Assessment changes and alteration to pedagogical methodology in middle school has reduced the rigor required for TEE subjects especially in those with little discipline at home.

Without a detailed syllabus, critical topics can be deferred to later years causing irreparable damage.

Responsibility for subject performance should be left in the hands of those that understand the subject area.

Graduation should not be automatic. Pastoral needs of the individual should not be placed above the academic needs of the student and group as a whole.

Students can be entertained and placed with friends to stay in school but when once the demands of TEE level education arrives, it gives students too little time to adjust to the requirements of real study. The adjustment needs to occur in year nine - especially for the gifted kids.

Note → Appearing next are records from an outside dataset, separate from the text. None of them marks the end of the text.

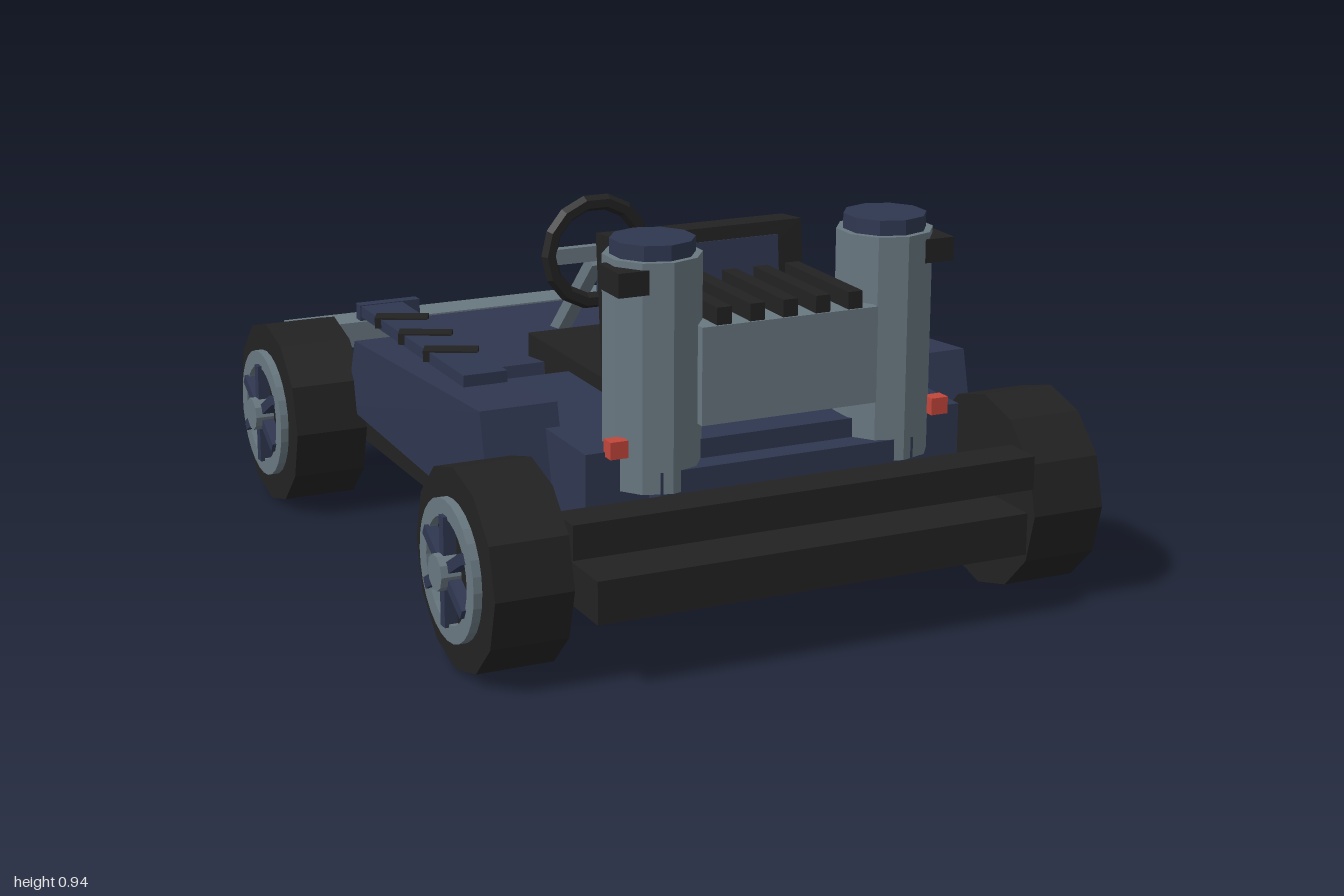
import * as THREE from 'three';

const mat = (name, color) => {
  const m = new THREE.MeshStandardMaterial({ color });
  m.name = name;
  return m;
};

export function createModel() {
  const navy = mat('navy paint', 0x2f3750);
  const steel = mat('grey steel', 0x687780);
  const black = mat('black rubber', 0x222222);
  const red = mat('red lamp', 0xc0463a);
  const kart = new THREE.Group();
  kart.name = 'kart';

  // Faceted mesh helper
  function add(name, geometry, material, parent = kart) {
    const g = geometry.index ? geometry.toNonIndexed() : geometry;
    g.computeVertexNormals();
    const mesh = new THREE.Mesh(g, material);
    mesh.name = name;
    parent.add(mesh);
    return mesh;
  }

  // Box given by its lower and upper limits on each axis
  function box(name, x0, x1, y0, y1, z0, z1, material, parent = kart) {
    const mesh = add(name, new THREE.BoxGeometry(x1 - x0, y1 - y0, z1 - z0), material, parent);
    mesh.position.set((x0 + x1) / 2, (y0 + y1) / 2, (z0 + z1) / 2);
    return mesh;
  }

  // Box whose eight corners are placed by a rule of (right, up, front) flags
  function wedge(name, rule, material) {
    const g = new THREE.BoxGeometry(1, 1, 1);
    const p = g.attributes.position;
    for (let i = 0; i < p.count; i++) {
      p.setXYZ(i, ...rule(p.getX(i) > 0, p.getY(i) > 0, p.getZ(i) > 0));
    }
    return add(name, g, material);
  }

  // Cylinder lying along x
  function disc(name, r, x0, x1, sides, material, parent) {
    const g = new THREE.CylinderGeometry(r, r, x1 - x0, sides);
    g.rotateZ(-Math.PI / 2);
    const mesh = add(name, g, material, parent);
    mesh.position.x = (x0 + x1) / 2;
    return mesh;
  }

  // Floor, bumper, front bar
  box('floor', -0.54, 0.54, 0.16, 0.26, -0.85, 1.0, black);
  box('rearBumper', -0.58, 0.58, 0.3, 0.38, 0.86, 0.96, black);
  box('frontBar', -0.585, 0.585, 0.29, 0.36, -1.0, -0.895, steel);

  // Sloping hood and rear deck
  wedge('hood', (r, up, back) => {
    const s = r ? 1 : -1;
    if (back) return up ? [s * 0.45, 0.46, 0.01] : [s * 0.49, 0.2, 0.05];
    return up ? [s * 0.25, 0.37, -0.845] : [s * 0.285, 0.19, -0.9];
  }, navy);
  box('rearDeck', -0.475, 0.475, 0.28, 0.475, 0.16, 0.79, navy);
  box('engineMount', -0.32, 0.32, 0.28, 0.43, 0.78, 0.85, navy);

  // Seat
  box('seatBase', -0.24, 0.24, 0.27, 0.51, -0.09, 0.4, black);
  const seatBack = new THREE.Group();
  seatBack.name = 'seatBack';
  seatBack.position.set(0, 0.51, 0.415);
  seatBack.rotation.x = -0.09;
  kart.add(seatBack);
  box('backrest', -0.245, 0.245, -0.02, 0.352, -0.048, 0.048, black, seatBack);
  box('frontPanel', -0.17, 0.17, 0.19, 0.31, -0.052, -0.046, navy, seatBack);
  box('rearPanel', -0.18, 0.18, 0.19, 0.32, 0.046, 0.052, navy, seatBack);

  // Steering wheel and column
  const rim = add('steeringWheel', new THREE.TorusGeometry(0.13, 0.021, 6, 14), black);
  rim.position.set(0, 0.668, -0.213);
  box('steeringSpoke', -0.12, 0.12, 0.645, 0.685, -0.225, -0.2, steel);
  const column = box('steeringColumn', -0.018, 0.018, 0.34, 0.7, -0.352, -0.316, steel);
  column.position.set(0, 0.52, -0.335);
  column.rotation.x = Math.PI / 4;

  // Engine block with cooling fins
  box('engine', -0.22, 0.22, 0.525, 0.75, 0.53, 0.85, steel);
  for (let i = -2; i <= 2; i++) {
    box('engineFin', i * 0.082 - 0.018, i * 0.082 + 0.018, 0.74, 0.79, 0.54, 0.845, black);
  }

  for (const s of [1, -1]) {
    const sideBox = (name, x0, x1, ...rest) =>
      box(name, Math.min(s * x0, s * x1), Math.max(s * x0, s * x1), ...rest);

    // Side pod
    wedge('sidePod', (r, up, rear) => {
      const outer = r === (s > 0);
      const x = s * (outer ? (rear ? 0.63 : 0.6) : (rear ? 0.44 : 0.455));
      if (rear) return [x, up ? 0.53 : 0.27, up ? 0.555 : 0.62];
      return [x, up ? 0.46 : 0.27, up ? -0.37 : -0.44];
    }, navy);
    sideBox('podStrip', 0.475, 0.585, 0.525, 0.553, -0.355, 0.345, navy);
    for (const z of [-0.21, -0.045, 0.125]) {
      const slat = sideBox('podSlat', 0.465, 0.595, 0.53, 0.557, z - 0.025, z + 0.025, black);
      slat.rotation.y = -0.45;
    }

    // Exhaust tower with cap, clip and lamp
    const tower = add('tower', new THREE.CylinderGeometry(0.112, 0.112, 0.525, 10), steel);
    tower.position.set(s * 0.292, 0.6425, 0.745);
    const cap = add('towerCap', new THREE.CylinderGeometry(0.096, 0.096, 0.04, 10), navy);
    cap.position.set(s * 0.292, 0.92, 0.745);
    sideBox('towerClip', 0.345, 0.418, 0.835, 0.89, 0.735, 0.842, black);
    sideBox('tailLamp', 0.385, 0.428, 0.465, 0.505, 0.783, 0.82, red);

    // Small front fin
    sideBox('frontFin', 0.27, 0.44, 0.395, 0.438, -0.812, -0.78, navy);

    // Wheels
    for (const z of [0.735, -0.585]) {
      const wheel = new THREE.Group();
      wheel.name = 'wheel';
      wheel.position.set(0, 0.235, z);
      wheel.rotation.y = s > 0 ? 0 : Math.PI;
      kart.add(wheel);
      disc('axle', 0.018, 0, 0.8, 8, steel, wheel);
      disc('tyre', 0.235, 0.58, 0.765, 12, black, wheel);
      const ringShape = new THREE.Shape().absarc(0, 0, 0.163, 0, Math.PI * 2);
      ringShape.holes.push(new THREE.Path().absarc(0, 0, 0.122, 0, Math.PI * 2, true));
      const ring = new THREE.ExtrudeGeometry(ringShape,
        { depth: 0.025, bevelEnabled: false, curveSegments: 14 });
      ring.rotateY(Math.PI / 2);
      add('wheelRing', ring, steel, wheel).position.x = 0.76;
      for (let i = 0; i < 3; i++) {
        const spoke = box('spoke', 0.765, 0.795, -0.128, 0.128, -0.013, 0.013, navy, wheel);
        spoke.rotation.x = i * Math.PI / 3;
      }
      disc('hub', 0.042, 0.76, 0.812, 10, steel, wheel);
    }
  }
  return kart;
}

General observations from 2008:
Streaming in mathematics is required where more than four levels exist across a cohort.

Intervention time is limited to less than 1 minute per student in homogeneous classes greater than thirty and puts teachers at risk with the current defer intervention actions BMIS discipline policy. Intervention time is greatly increased in a streamed class as peer assistance, direct instruction and modelled lessons become more effective.

Collaborative lessons can work when consequences for non-performance are correctly administered (peer pressure is a fantastic tool in this case).

The most reward comes from success with students with the least demonstrated ability.

Any student (without a learning difficulty) can learn any topic given an adequate amount of time (Kevin Casey).

Male students are not getting the results in mathematics in line with their ability levels.

It is possible to make a difference. Bring on 2009.

2 comments:

  1. Thank you! It's always good to receive feedback!

    ReplyDelete

Hi, thanks for leaving a comment.. it's good to hear what people think!